[Collected data]
————————

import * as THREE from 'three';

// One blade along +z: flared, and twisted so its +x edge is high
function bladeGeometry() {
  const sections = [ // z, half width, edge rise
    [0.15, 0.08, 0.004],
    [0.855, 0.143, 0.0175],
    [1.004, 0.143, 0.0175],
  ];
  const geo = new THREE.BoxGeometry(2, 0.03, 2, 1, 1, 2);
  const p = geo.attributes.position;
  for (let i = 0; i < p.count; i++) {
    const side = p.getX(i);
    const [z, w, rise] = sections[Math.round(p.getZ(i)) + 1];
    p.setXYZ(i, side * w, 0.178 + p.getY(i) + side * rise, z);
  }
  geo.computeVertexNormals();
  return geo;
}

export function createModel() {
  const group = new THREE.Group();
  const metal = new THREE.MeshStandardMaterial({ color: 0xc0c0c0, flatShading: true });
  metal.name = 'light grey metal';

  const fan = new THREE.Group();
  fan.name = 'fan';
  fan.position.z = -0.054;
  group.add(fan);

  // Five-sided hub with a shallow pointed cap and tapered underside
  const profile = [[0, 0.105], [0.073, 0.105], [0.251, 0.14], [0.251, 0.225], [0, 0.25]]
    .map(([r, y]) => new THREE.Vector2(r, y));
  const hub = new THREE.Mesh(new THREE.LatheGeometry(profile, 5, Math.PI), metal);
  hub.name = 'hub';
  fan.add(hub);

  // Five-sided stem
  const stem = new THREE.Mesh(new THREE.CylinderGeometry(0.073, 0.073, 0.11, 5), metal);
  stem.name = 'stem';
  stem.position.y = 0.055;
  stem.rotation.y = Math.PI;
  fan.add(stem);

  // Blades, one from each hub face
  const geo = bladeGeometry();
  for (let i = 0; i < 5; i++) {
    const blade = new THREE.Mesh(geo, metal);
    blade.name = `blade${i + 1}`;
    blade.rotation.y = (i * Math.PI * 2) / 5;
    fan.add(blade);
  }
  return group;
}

————————

**About this task:** Each line of the data needs to be repeated exactly.

**Exercise answer:**
import * as THREE from 'three';

// One blade along +z: flared, and twisted so its +x edge is high
function bladeGeometry() {
  const sections = [ // z, half width, edge rise
    [0.15, 0.08, 0.004],
    [0.855, 0.143, 0.0175],
    [1.004, 0.143, 0.0175],
  ];
  const geo = new THREE.BoxGeometry(2, 0.03, 2, 1, 1, 2);
  const p = geo.attributes.position;
  for (let i = 0; i < p.count; i++) {
    const side = p.getX(i);
    const [z, w, rise] = sections[Math.round(p.getZ(i)) + 1];
    p.setXYZ(i, side * w, 0.178 + p.getY(i) + side * rise, z);
  }
  geo.computeVertexNormals();
  return geo;
}

export function createModel() {
  const group = new THREE.Group();
  const metal = new THREE.MeshStandardMaterial({ color: 0xc0c0c0, flatShading: true });
  metal.name = 'light grey metal';

  const fan = new THREE.Group();
  fan.name = 'fan';
  fan.position.z = -0.054;
  group.add(fan);

  // Five-sided hub with a shallow pointed cap and tapered underside
  const profile = [[0, 0.105], [0.073, 0.105], [0.251, 0.14], [0.251, 0.225], [0, 0.25]]
    .map(([r, y]) => new THREE.Vector2(r, y));
  const hub = new THREE.Mesh(new THREE.LatheGeometry(profile, 5, Math.PI), metal);
  hub.name = 'hub';
  fan.add(hub);

  // Five-sided stem
  const stem = new THREE.Mesh(new THREE.CylinderGeometry(0.073, 0.073, 0.11, 5), metal);
  stem.name = 'stem';
  stem.position.y = 0.055;
  stem.rotation.y = Math.PI;
  fan.add(stem);

  // Blades, one from each hub face
  const geo = bladeGeometry();
  for (let i = 0; i < 5; i++) {
    const blade = new THREE.Mesh(geo, metal);
    blade.name = `blade${i + 1}`;
    blade.rotation.y = (i * Math.PI * 2) / 5;
    fan.add(blade);
  }
  return group;
}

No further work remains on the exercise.